The Aerial Firefighting Use and Effectiveness study started in 2013 with the expectation to develop a aircraft modernization strategy for wildland fire.  The Government Accountability Office (GAO) recommended the Forest Service expand its efforts to collect information on the performance and effectiveness of the federal firefighting aircraft fleet.   

 

The Aerial Firefighting Use and Effectiveness (AFUE) Study was initiated in 2013 to answer a general, but complex question: “What are the best mixes of aircraft to do any fire suppression job?” Data collected from this study and other sources will be used to inform decisions about the composition of the interagency wildland firefighting aircraft fleet.

The nationwide, multi-year AFUE study is chartered by the U.S. Forest Service Fire and Aviation Management Program. The AFUE Study uses four “observation modules,” each comprised of three qualified firefighters, as well as a dedicated aircraft, to collect ground and aerial data at wildfires throughout the nation during fire season.

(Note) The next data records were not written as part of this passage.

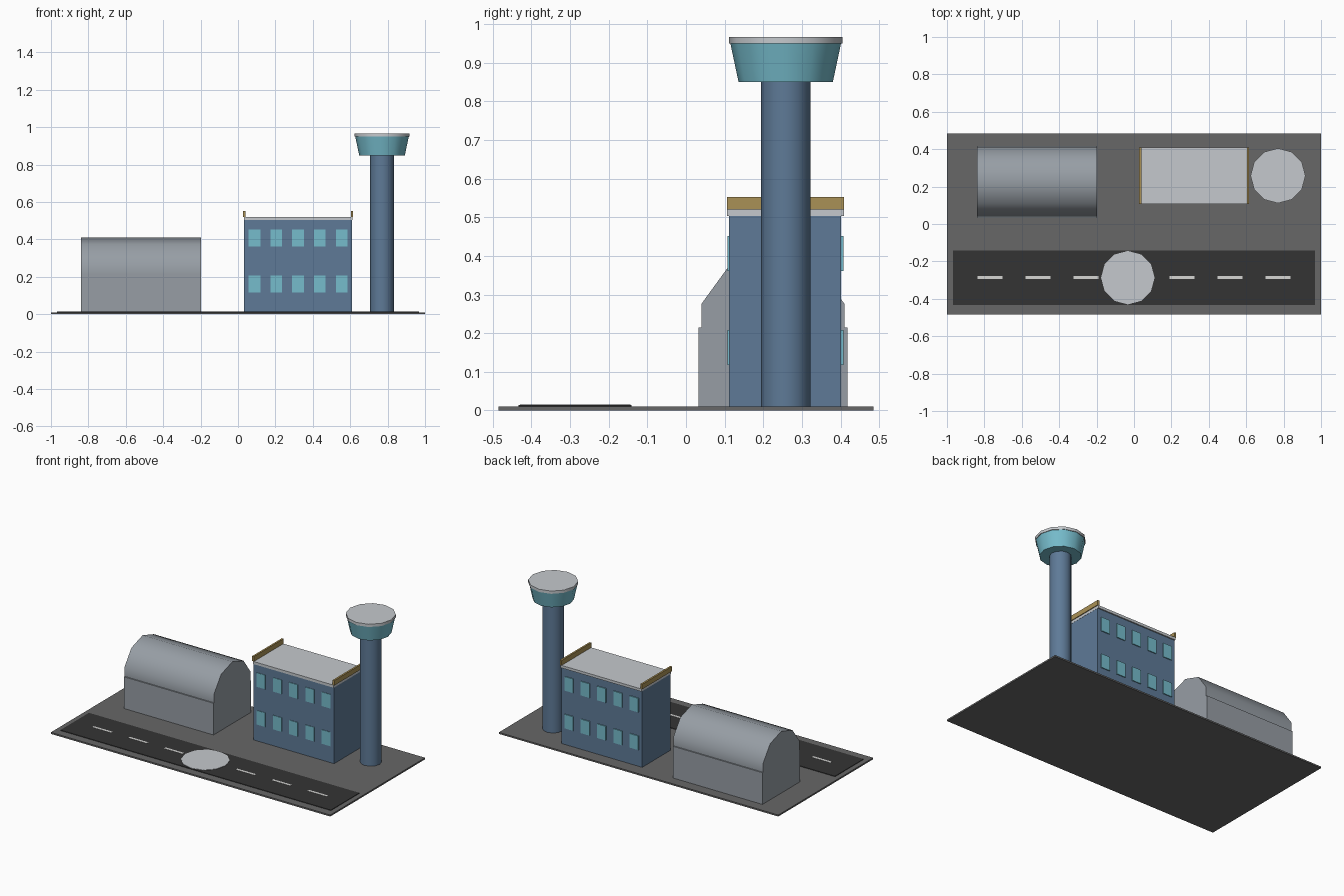
import bpy
import bmesh
import math
from mathutils import Matrix

cube = bpy.data.objects.get("Cube")
if cube:
    bpy.data.objects.remove(cube, do_unlink=True)


def material(name, hex_code):
    """Flat colour given as an sRGB hex string, stored as linear values."""
    rgb = [int(hex_code[i:i + 2], 16) / 255 for i in (0, 2, 4)]
    lin = [c / 12.92 if c <= 0.04045 else ((c + 0.055) / 1.055) ** 2.4 for c in rgb]
    mat = bpy.data.materials.new(name)
    mat.use_nodes = True
    mat.diffuse_color = (*lin, 1)
    bsdf = next(n for n in mat.node_tree.nodes if n.type == 'BSDF_PRINCIPLED')
    bsdf.inputs["Base Color"].default_value = (*lin, 1)
    bsdf.inputs["Roughness"].default_value = 0.8
    return mat


GROUND = material("ground grey", "676767")
ASPHALT = material("asphalt", "343434")
PALE = material("pale grey", "C5C9CD")
WHITE = material("marking white", "D6D6D4")
BLUE = material("wall blue", "5E7A97")
GLASS = material("glass teal", "76BCCC")
GOLD = material("trim gold", "AA9156")
METAL = material("hangar grey", "979EA5")


def finish(name, bm, mat):
    bmesh.ops.recalc_face_normals(bm, faces=bm.faces[:])
    mesh = bpy.data.meshes.new(name)
    bm.to_mesh(mesh)
    bm.free()
    mesh.materials.append(mat)
    obj = bpy.data.objects.new(name, mesh)
    bpy.context.collection.objects.link(obj)
    return obj


def box(name, mat, x, y, z):
    """Box from (low, high) pairs on each axis."""
    bm = bmesh.new()
    bmesh.ops.create_cube(bm, size=1)
    for v in bm.verts:
        v.co = [(lo + hi) / 2 + c * (hi - lo) for c, (lo, hi) in zip(v.co, (x, y, z))]
    return finish(name, bm, mat)


def smooth_sides(bm, is_cap):
    """Smooth the side faces, keeping the rims of the caps sharp."""
    for f in bm.faces:
        f.smooth = not is_cap(f)
    for e in bm.edges:
        if any(is_cap(f) for f in e.link_faces):
            e.smooth = False


def drum(name, mat, centre, z, r_low, r_high, sides=12):
    """Upright, optionally flared, prism with smooth sides."""
    bm = bmesh.new()
    bmesh.ops.create_cone(bm, cap_ends=True, segments=sides, radius1=r_low,
                          radius2=r_high, depth=z[1] - z[0],
                          matrix=Matrix.Translation((*centre, sum(z) / 2)))
    smooth_sides(bm, lambda f: len(f.verts) > 4)
    return finish(name, bm, mat)


# Ground slab and runway
TOP = 0.01
box("ground_slab", GROUND, (-1, 1), (-0.485, 0.485), (0, TOP))
RUNWAY_Y = -0.287
box("runway", ASPHALT, (-0.968, 0.968), (RUNWAY_Y - 0.146, RUNWAY_Y + 0.146), (TOP, 0.0135))
for i in range(-3, 4):
    x = i * 0.257
    box(f"runway_dash_{i + 4}", WHITE, (x - 0.067, x + 0.067),
        (RUNWAY_Y - 0.007, RUNWAY_Y + 0.009), (0.0135, 0.0145))
drum("landing_pad", PALE, (-0.033, RUNWAY_Y), (0.0135, 0.0158), 0.143, 0.143)

# Hangar: box walls with a barrel roof
HANGAR_X = (-0.84, -0.198)
HANGAR_Y, EAVES = 0.225, 0.215
box("hangar_walls", METAL, HANGAR_X, (HANGAR_Y - 0.193, HANGAR_Y + 0.193), (TOP, EAVES))

R = 0.195
angles = [math.radians(a) for a in range(18, 163, 36)]
profile = [(R * math.cos(a), R * math.sin(a)) for a in angles]
profile = [(profile[0][0], 0)] + profile + [(profile[-1][0], 0)]
bm = bmesh.new()
end = bm.faces.new([bm.verts.new((HANGAR_X[0], HANGAR_Y + y, EAVES + z)) for y, z in profile])
ext = bmesh.ops.extrude_face_region(bm, geom=[end], use_keep_orig=True)
bmesh.ops.translate(bm, vec=(HANGAR_X[1] - HANGAR_X[0], 0, 0),
                    verts=[g for g in ext["geom"] if isinstance(g, bmesh.types.BMVert)])
underside = [f for f in bm.faces if all(v.co.z < EAVES + 0.001 for v in f.verts)]
smooth_sides(bm, lambda f: len(f.verts) > 4 or f in underside)
finish("hangar_roof", bm, METAL)

# Terminal building with roof slab and end parapets
WEST, EAST = 0.033, 0.61
box("terminal_walls", BLUE, (WEST, EAST), (0.111, 0.401), (TOP, 0.503))
box("terminal_roof", PALE, (WEST - 0.001, EAST + 0.001), (0.106, 0.409), (0.503, 0.52))
for side, x in (("right", WEST), ("left", EAST)):
    box(f"parapet_{side}", GOLD, (x - 0.006, x + 0.006), (0.106, 0.409), (0.52, 0.552))

# Window plates on the front and back walls
for wall, y in (("front", (0.108, 0.112)), ("back", (0.4, 0.407))):
    for row, z in enumerate((0.117, 0.361)):
        for col in range(5):
            x = 0.321 + (col - 2) * 0.1165
            box(f"window_{wall}_{row + 1}_{col + 1}", GLASS,
                (x - 0.031, x + 0.031), y, (z, z + 0.091))

# Control tower
TOWER = (0.77, 0.258)
drum("tower_shaft", BLUE, TOWER, (TOP, 0.85), 0.064, 0.064)
drum("tower_cab", GLASS, TOWER, (0.85, 0.949), 0.122, 0.143)
drum("tower_roof", PALE, TOWER, (0.949, 0.967), 0.147, 0.147)
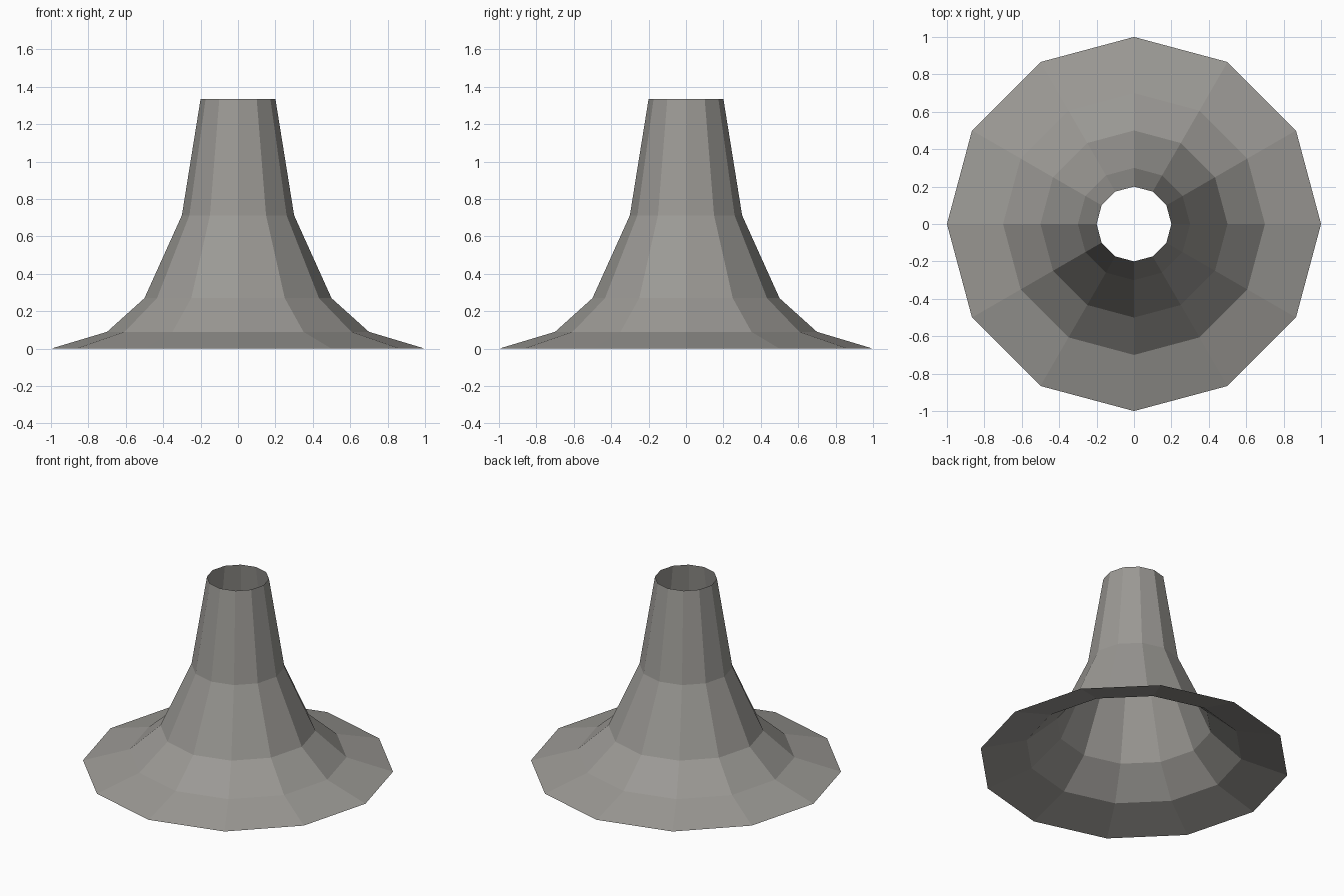
import bpy
import bmesh
from math import cos, sin, tau

if "Cube" in bpy.data.objects:
    bpy.data.objects.remove(bpy.data.objects["Cube"], do_unlink=True)

SIDES = 12
# radius and height, from the flared rim up to the open mouth
PROFILE = [(1.0, 0.0), (0.7, 0.09), (0.5, 0.27), (0.3, 0.713), (0.2, 1.335)]


def make_material(name, colour):
    mat = bpy.data.materials.new(name)
    mat.use_nodes = True
    mat.diffuse_color = colour
    mat.node_tree.nodes["Principled BSDF"].inputs["Base Color"].default_value = colour
    return mat


def lathe_shell(name, profile, sides, mat):
    """Open, faceted shell turned around the z axis."""
    bm = bmesh.new()
    rings = [[bm.verts.new((r * cos(tau * i / sides), r * sin(tau * i / sides), z))
              for i in range(sides)] for r, z in profile]
    for low, high in zip(rings, rings[1:]):
        for i in range(sides):
            j = (i + 1) % sides
            bm.faces.new((low[i], low[j], high[j], high[i]))
    mesh = bpy.data.meshes.new(name)
    bm.to_mesh(mesh)
    bm.free()
    mesh.materials.append(mat)
    obj = bpy.data.objects.new(name, mesh)
    bpy.context.collection.objects.link(obj)
    return obj


# Flared hollow funnel, open at both ends
stone = make_material("warm grey", (0.33, 0.32, 0.30, 1.0))
lathe_shell("flared_funnel", PROFILE, SIDES, stone)
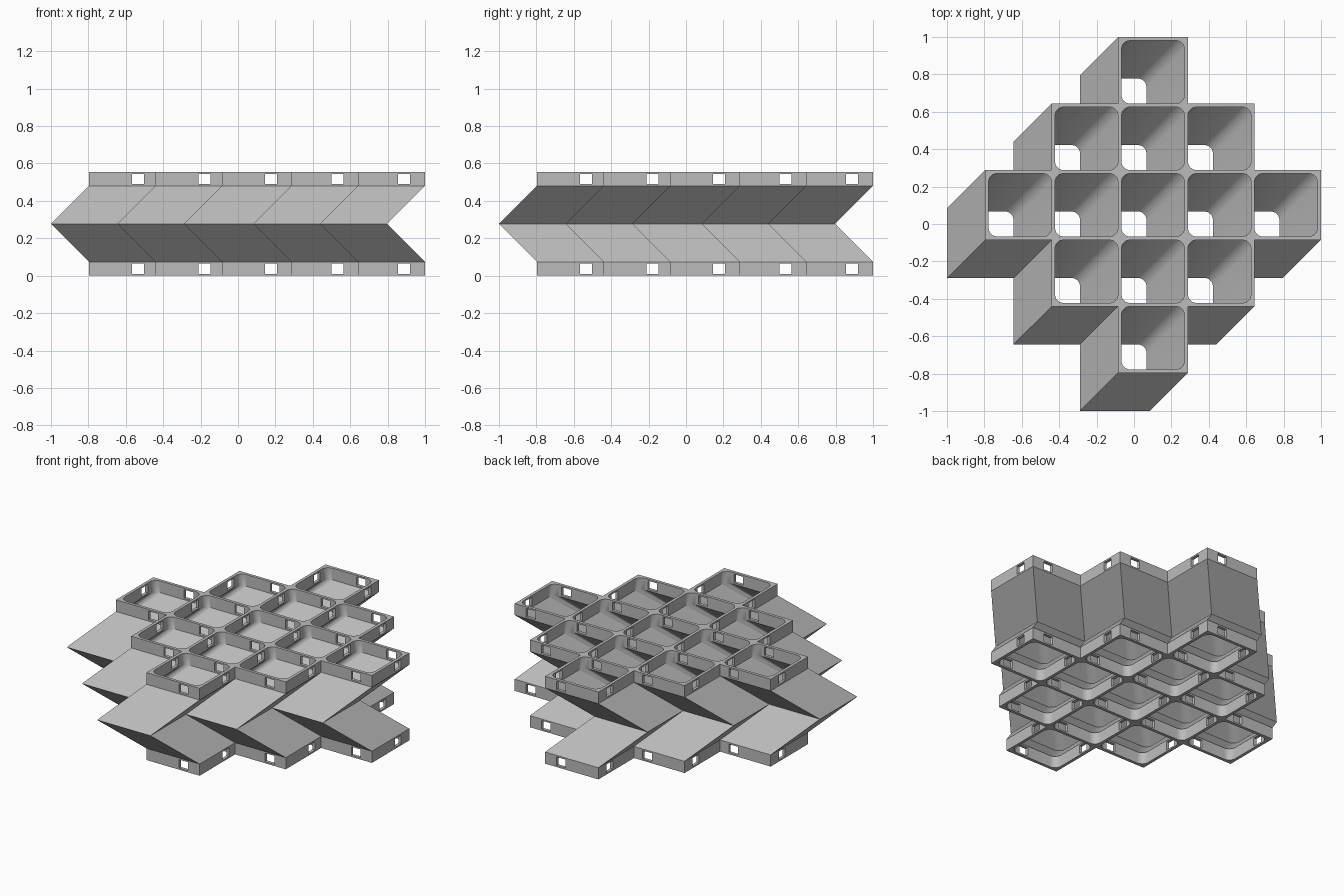
import bpy, bmesh, math

cube = bpy.data.objects.get("Cube")
if cube:
    bpy.data.objects.remove(cube, do_unlink=True)

PITCH, WALL = 0.3554, 0.019       # cell spacing and wall thickness
COLLAR, LEAN = 0.074, 0.203       # straight collar height, 45 degree lean
MID = COLLAR + LEAN
TOP = 2 * MID
OFF = LEAN / 2                    # collars sit at +OFF, the waist at -OFF

grey = bpy.data.materials.new("plain grey")
grey.use_nodes = True
grey.diffuse_color = (0.5, 0.5, 0.5, 1)
grey.node_tree.nodes["Principled BSDF"].inputs["Base Color"].default_value = (0.5, 0.5, 0.5, 1)


def loft(bm, outline, levels):
    """Closed solid through copies of an outline at (shift, height) levels."""
    rings = [[bm.verts.new((x + s, y + s, z)) for x, y in outline] for s, z in levels]
    n = len(outline)
    for a, b in zip(rings, rings[1:]):
        for i in range(n):
            j = (i + 1) % n
            bm.faces.new((a[i], a[j], b[j], b[i]))
    bm.faces.new(rings[0][::-1])
    bm.faces.new(rings[-1])


def make_object(name, bm):
    mesh = bpy.data.meshes.new(name)
    bmesh.ops.recalc_face_normals(bm, faces=bm.faces)
    bm.to_mesh(mesh)
    bm.free()
    mesh.materials.append(grey)
    obj = bpy.data.objects.new(name, mesh)
    bpy.context.scene.collection.objects.link(obj)
    return obj


def leaning_levels(extra):
    return [(OFF, -extra), (OFF, COLLAR), (-OFF, MID), (OFF, TOP - COLLAR), (OFF, TOP + extra)]


# Stepped diamond block, bent at the waist
steps = [(2, 0), (1, 0), (1, 1), (0, 1), (0, 2)]
outline = [((i + 0.5) * PITCH + WALL / 2, (j + 0.5) * PITCH + WALL / 2) for i, j in steps]
quarter = outline
for _ in range(3):
    quarter = [(-y, x) for x, y in quarter]
    outline = outline + quarter
bm = bmesh.new()
loft(bm, outline, leaning_levels(0))
honeycomb = make_object("cell_block", bm)

# Rounded square channels through every cell
radius, segs = 0.045, 6
core = (PITCH - WALL) / 2 - radius
rounded = []
for k, (sx, sy) in enumerate([(1, 1), (-1, 1), (-1, -1), (1, -1)]):
    for s in range(segs + 1):
        a = math.pi / 2 * (k + s / segs)
        rounded.append((sx * core + radius * math.cos(a), sy * core + radius * math.sin(a)))
bm = bmesh.new()
for i in range(-2, 3):
    for j in range(-2, 3):
        if abs(i) + abs(j) <= 2:
            loft(bm, [(x + i * PITCH, y + j * PITCH) for x, y in rounded], leaning_levels(0.05))
cutters = [make_object("channel_cutter", bm)]

# Small windows running through the collars in both directions
for axis in (0, 1):
    bm = bmesh.new()
    for i in range(-2, 3):
        c = OFF + i * PITCH + 0.0745
        for z in (COLLAR / 2, TOP - COLLAR / 2):
            across = [(c - 0.032, -1.5), (c + 0.032, -1.5), (c + 0.032, 1.5), (c - 0.032, 1.5)]
            if axis:
                across = [(y, x) for x, y in across]
            loft(bm, across, [(0, z - 0.027), (0, z + 0.027)])
    cutters.append(make_object("window_cutter", bm))

# Cut, then shade the rounded corners smooth
bpy.ops.object.select_all(action='DESELECT')
bpy.context.view_layer.objects.active = honeycomb
honeycomb.select_set(True)
for cutter in cutters:
    cutter.hide_render = True
    mod = honeycomb.modifiers.new("cut", 'BOOLEAN')
    mod.operation = 'DIFFERENCE'
    mod.solver = 'EXACT'
    mod.object = cutter
    bpy.ops.object.modifier_apply(modifier=mod.name)
    bpy.data.objects.remove(cutter, do_unlink=True)
bpy.ops.object.shade_smooth_by_angle(angle=math.radians(30))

For any questions regarding this study, please contact Kaari Carpenter or Stanton Florea.

 

AFUE study on Rice Ridge Fire, Montana, 2017
AFUE study on Rice Ridge Fire, Montana, 2017

 

AFUE study on Rice Ridge Fire, Montana, 2017
AFUE study on Rice Ridge Fire, Montana, 2017

 

AFUE study on Rice Ridge Fire, Montana, 2017
AFUE study on Rice Ridge Fire, Montana, 2017

 

 

 

https://www.fs.usda.gov/managing-land/fire/aviation/afue